**Action item:**
For each line in the data that includes "context", make a copy.

**Stored data:**
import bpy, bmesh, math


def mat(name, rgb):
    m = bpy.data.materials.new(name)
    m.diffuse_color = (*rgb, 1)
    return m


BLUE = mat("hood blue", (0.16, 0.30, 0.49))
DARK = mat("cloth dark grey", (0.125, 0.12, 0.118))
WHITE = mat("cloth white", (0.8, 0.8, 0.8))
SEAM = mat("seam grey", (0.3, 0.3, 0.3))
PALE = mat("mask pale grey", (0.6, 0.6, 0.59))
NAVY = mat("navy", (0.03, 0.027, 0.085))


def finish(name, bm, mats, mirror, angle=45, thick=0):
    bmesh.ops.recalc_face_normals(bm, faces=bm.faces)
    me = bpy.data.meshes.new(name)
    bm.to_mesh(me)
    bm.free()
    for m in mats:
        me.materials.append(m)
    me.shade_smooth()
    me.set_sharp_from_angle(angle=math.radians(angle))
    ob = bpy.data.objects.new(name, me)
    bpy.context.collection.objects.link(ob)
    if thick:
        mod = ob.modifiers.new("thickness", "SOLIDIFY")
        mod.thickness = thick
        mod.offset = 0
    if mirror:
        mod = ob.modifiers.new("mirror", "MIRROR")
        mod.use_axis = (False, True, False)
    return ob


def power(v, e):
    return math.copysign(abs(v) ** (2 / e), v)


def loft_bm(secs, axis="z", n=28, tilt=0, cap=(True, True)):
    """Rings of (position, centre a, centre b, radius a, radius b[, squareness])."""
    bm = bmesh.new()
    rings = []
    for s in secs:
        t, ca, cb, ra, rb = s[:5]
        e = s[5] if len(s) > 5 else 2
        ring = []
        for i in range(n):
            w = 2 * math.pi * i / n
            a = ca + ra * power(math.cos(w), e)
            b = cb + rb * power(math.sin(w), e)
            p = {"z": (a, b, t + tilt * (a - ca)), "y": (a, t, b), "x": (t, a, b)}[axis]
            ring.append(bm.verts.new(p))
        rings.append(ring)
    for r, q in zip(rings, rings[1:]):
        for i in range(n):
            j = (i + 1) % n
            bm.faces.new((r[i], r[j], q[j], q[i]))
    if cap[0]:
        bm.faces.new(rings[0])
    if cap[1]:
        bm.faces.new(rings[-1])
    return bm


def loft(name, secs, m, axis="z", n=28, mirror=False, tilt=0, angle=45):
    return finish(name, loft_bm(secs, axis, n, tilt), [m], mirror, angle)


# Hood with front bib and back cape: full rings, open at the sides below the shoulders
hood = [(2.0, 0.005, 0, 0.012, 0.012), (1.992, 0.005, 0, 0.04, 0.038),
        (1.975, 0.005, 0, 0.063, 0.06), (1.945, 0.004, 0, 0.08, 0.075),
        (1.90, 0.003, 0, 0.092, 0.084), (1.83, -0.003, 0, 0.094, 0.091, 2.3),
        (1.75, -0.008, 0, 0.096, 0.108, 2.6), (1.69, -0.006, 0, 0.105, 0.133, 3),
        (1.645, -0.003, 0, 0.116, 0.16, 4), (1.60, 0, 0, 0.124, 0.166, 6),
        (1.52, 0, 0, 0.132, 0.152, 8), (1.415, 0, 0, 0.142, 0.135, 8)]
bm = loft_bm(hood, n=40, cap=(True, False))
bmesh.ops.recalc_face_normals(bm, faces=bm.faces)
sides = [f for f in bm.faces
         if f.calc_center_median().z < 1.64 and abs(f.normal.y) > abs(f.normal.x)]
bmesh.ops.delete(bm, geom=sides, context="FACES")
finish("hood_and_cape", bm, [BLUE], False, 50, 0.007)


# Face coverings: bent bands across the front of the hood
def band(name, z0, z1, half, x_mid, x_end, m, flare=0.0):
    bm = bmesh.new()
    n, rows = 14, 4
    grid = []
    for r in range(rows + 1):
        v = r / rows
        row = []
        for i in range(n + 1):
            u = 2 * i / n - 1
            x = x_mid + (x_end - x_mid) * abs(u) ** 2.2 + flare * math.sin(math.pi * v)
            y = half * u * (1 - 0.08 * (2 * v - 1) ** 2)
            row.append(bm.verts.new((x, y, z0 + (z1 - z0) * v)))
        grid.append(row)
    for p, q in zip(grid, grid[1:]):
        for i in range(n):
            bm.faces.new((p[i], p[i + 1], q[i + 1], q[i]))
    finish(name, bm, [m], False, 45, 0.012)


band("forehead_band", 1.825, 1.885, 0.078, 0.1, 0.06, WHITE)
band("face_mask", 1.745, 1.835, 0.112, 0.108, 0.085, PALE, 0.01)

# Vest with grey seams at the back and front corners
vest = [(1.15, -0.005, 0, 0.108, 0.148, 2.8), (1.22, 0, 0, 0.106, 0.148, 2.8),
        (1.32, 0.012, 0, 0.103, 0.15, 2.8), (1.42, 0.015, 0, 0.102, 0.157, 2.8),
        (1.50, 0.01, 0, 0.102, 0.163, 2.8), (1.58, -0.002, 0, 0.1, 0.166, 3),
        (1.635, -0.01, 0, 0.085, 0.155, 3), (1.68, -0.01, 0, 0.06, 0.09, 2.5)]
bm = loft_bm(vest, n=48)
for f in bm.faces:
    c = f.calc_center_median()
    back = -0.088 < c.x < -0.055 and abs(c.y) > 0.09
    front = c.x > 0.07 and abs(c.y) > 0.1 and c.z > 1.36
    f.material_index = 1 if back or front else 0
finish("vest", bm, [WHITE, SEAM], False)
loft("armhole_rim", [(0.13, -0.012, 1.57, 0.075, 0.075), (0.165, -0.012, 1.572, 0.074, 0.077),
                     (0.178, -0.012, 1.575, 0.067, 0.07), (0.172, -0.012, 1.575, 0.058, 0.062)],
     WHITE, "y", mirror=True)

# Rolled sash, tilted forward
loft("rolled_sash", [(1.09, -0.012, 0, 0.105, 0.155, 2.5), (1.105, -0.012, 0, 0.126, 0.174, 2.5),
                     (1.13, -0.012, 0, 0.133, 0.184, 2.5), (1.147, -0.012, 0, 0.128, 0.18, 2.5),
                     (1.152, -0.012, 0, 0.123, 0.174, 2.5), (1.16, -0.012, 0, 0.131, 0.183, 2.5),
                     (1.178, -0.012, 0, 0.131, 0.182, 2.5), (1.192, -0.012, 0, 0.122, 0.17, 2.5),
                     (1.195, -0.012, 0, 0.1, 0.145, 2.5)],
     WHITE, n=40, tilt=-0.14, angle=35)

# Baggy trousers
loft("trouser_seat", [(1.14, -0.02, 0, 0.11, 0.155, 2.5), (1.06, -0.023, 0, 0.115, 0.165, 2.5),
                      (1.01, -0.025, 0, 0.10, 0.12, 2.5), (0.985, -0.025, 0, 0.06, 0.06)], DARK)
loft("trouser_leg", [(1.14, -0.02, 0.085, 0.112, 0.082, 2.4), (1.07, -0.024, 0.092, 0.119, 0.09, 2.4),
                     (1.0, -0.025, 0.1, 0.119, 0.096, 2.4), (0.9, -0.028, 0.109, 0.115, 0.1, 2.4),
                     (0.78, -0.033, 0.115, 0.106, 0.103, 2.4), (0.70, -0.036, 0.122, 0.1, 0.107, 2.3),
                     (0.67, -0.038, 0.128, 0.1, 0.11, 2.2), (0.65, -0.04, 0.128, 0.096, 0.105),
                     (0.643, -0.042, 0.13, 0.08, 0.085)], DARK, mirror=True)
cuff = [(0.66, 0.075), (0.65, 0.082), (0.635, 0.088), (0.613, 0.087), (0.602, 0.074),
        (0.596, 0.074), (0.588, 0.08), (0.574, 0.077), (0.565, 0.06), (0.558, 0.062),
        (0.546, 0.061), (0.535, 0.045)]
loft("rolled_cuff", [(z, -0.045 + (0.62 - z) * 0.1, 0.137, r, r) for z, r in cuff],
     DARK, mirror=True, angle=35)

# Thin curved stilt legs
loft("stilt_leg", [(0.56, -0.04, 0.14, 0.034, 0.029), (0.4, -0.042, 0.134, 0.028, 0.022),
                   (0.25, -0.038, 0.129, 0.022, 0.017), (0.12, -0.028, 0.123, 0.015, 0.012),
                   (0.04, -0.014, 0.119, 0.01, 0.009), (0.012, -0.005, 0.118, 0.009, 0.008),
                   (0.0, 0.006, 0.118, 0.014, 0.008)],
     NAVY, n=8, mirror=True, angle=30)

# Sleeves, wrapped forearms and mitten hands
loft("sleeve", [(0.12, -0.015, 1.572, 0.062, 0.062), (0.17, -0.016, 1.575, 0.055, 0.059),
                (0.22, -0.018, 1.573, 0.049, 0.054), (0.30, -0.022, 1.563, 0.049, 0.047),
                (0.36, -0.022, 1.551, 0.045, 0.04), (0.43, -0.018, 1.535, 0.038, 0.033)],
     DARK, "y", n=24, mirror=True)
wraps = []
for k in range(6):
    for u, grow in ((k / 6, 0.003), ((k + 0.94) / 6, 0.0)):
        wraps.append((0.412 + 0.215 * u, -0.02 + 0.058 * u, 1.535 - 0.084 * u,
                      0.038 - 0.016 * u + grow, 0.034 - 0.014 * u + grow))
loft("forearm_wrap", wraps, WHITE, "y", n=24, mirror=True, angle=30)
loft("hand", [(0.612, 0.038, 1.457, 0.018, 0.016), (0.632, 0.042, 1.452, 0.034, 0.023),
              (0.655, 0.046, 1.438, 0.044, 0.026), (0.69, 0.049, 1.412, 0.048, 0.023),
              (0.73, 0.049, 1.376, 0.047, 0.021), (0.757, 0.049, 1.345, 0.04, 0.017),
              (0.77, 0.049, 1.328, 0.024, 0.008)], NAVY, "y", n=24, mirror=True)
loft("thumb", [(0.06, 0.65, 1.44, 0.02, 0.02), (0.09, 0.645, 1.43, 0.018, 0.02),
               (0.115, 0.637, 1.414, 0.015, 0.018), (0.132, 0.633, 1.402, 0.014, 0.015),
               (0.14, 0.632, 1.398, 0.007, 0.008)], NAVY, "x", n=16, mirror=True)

* * *

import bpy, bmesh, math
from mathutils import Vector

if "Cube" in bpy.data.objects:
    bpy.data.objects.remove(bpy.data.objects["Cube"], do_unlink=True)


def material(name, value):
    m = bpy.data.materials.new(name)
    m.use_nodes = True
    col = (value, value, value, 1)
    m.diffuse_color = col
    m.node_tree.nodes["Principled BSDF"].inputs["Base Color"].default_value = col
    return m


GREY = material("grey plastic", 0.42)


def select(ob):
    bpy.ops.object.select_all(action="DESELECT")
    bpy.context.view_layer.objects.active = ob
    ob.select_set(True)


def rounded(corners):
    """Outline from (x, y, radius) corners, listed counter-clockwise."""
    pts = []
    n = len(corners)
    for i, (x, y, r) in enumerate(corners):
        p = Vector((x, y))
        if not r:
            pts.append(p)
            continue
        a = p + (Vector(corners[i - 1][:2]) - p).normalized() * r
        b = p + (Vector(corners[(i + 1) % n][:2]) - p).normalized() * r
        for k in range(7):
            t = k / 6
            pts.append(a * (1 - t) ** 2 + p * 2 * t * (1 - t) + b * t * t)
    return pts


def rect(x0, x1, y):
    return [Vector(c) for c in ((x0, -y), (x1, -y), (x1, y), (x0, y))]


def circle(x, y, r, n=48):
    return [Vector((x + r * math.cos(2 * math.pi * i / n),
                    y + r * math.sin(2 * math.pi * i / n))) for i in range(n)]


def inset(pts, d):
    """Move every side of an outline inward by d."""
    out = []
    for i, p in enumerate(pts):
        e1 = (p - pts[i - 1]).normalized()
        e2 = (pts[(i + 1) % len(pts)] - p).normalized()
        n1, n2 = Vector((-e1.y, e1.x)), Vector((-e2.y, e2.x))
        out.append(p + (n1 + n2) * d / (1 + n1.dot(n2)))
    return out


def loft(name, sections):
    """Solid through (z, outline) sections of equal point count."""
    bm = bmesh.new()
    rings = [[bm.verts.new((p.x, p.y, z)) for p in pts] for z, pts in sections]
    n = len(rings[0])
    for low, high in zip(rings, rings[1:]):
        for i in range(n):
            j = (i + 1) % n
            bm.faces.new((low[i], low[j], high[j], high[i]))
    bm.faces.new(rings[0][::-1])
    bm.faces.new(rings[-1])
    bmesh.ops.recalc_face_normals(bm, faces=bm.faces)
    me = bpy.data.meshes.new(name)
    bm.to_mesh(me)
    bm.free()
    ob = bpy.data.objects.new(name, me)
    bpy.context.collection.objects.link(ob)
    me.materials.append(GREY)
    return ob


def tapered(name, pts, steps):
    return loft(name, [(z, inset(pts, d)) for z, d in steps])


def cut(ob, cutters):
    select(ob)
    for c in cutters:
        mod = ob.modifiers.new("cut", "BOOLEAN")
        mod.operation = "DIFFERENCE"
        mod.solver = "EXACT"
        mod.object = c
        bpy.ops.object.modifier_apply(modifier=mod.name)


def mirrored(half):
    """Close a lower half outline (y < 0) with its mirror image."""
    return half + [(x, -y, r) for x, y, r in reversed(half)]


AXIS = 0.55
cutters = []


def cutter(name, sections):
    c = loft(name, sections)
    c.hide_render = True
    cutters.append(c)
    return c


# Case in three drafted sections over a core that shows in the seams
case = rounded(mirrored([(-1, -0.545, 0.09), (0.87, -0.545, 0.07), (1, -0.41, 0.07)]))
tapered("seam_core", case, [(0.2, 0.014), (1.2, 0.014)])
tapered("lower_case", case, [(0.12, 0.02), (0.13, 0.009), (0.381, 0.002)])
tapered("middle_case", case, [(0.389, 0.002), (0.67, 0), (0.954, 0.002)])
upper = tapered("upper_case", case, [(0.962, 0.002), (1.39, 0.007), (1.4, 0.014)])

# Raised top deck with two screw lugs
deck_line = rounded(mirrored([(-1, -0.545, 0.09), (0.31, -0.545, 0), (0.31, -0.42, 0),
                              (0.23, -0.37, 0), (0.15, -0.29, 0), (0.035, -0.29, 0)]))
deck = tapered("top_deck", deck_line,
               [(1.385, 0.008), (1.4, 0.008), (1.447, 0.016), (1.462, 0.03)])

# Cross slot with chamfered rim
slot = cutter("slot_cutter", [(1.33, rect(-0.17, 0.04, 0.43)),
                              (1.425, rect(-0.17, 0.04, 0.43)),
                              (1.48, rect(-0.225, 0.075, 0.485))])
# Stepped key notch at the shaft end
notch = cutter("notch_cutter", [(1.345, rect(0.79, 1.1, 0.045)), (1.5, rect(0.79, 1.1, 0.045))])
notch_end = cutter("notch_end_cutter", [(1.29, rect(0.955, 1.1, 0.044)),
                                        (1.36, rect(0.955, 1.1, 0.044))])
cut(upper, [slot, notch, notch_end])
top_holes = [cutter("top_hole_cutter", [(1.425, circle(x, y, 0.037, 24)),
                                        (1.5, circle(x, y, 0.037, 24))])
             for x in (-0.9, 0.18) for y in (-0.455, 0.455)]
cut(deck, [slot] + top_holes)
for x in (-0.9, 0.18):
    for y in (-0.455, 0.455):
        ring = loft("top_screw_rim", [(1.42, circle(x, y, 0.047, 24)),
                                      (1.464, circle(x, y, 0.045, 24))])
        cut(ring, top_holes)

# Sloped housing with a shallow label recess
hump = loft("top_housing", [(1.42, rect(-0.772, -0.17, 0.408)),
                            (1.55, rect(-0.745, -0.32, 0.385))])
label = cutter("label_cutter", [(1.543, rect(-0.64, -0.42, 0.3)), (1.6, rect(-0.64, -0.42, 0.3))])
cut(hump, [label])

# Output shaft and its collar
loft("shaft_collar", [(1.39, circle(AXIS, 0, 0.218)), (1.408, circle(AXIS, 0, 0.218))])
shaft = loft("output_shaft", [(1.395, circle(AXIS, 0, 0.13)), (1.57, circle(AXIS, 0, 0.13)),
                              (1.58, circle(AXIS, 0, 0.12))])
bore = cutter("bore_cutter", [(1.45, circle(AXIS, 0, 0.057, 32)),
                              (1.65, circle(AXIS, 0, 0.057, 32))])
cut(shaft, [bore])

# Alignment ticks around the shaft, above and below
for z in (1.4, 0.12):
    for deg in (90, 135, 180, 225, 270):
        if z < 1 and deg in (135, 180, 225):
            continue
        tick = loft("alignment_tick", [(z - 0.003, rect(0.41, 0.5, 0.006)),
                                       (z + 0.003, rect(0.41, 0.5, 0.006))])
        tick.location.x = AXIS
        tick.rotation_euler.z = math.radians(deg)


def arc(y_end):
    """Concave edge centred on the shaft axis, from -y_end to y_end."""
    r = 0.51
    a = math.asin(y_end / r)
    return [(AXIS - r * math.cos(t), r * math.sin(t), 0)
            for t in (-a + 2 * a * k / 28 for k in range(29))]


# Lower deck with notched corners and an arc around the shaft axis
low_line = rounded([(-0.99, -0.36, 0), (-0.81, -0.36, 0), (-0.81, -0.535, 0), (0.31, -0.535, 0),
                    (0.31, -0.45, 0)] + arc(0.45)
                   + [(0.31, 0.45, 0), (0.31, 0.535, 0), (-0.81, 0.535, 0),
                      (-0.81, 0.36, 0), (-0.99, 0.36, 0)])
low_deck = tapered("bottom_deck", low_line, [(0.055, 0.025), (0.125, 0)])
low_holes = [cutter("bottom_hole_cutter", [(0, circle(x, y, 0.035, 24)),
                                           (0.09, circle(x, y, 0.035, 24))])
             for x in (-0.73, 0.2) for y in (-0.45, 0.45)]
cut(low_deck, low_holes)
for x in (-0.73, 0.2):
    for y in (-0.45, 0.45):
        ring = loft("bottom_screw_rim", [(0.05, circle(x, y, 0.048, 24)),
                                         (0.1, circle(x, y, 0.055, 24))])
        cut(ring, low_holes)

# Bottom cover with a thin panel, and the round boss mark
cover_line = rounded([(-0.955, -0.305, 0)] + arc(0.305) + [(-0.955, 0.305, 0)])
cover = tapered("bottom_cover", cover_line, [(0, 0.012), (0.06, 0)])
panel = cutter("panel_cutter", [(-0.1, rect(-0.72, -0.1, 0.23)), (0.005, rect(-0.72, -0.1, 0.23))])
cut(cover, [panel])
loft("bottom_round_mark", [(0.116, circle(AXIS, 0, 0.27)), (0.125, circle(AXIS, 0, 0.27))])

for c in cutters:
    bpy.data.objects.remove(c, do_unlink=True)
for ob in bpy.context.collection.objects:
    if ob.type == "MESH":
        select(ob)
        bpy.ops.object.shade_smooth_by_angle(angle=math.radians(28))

---

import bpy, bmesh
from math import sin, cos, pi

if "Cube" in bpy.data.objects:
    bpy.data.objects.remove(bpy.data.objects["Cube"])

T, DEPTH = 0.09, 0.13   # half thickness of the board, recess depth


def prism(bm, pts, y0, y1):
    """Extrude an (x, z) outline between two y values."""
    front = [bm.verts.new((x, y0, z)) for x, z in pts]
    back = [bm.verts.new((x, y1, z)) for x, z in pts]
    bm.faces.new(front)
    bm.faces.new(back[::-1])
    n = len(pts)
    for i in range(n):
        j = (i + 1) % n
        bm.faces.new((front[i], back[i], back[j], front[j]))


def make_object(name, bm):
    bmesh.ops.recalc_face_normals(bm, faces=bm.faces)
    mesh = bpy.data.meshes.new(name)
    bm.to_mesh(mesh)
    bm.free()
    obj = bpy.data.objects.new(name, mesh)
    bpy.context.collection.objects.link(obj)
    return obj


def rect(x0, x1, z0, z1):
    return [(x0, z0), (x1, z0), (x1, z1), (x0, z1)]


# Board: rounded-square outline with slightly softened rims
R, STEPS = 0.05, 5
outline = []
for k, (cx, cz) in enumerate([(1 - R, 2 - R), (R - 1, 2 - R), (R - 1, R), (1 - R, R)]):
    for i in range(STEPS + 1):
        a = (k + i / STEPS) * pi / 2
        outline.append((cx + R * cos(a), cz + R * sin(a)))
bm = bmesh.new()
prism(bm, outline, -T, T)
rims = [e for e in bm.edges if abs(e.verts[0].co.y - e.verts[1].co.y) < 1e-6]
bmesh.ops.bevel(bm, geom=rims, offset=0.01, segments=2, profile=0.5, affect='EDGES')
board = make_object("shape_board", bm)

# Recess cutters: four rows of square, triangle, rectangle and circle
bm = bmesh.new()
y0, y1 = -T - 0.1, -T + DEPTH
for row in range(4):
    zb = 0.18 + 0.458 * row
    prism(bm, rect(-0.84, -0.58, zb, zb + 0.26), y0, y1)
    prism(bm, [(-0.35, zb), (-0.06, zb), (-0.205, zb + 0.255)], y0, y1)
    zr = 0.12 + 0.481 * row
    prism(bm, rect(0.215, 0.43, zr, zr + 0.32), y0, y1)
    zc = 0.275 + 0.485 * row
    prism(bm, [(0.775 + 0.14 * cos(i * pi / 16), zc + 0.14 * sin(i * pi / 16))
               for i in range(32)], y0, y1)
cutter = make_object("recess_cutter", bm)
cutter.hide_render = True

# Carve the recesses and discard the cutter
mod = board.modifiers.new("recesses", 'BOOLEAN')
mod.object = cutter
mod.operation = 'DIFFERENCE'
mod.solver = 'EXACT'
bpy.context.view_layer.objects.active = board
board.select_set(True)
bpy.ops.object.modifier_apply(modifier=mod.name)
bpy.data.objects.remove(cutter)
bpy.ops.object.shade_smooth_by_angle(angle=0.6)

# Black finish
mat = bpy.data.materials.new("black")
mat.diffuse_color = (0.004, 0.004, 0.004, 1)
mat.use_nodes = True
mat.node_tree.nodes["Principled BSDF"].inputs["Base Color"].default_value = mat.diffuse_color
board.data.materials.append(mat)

**Written answer:**
    bpy.context.collection.objects.link(ob)
bmesh.ops.delete(bm, geom=sides, context="FACES")
    bpy.context.view_layer.objects.active = ob
    bpy.context.collection.objects.link(ob)
for ob in bpy.context.collection.objects:
    bpy.context.collection.objects.link(obj)
bpy.context.view_layer.objects.active = board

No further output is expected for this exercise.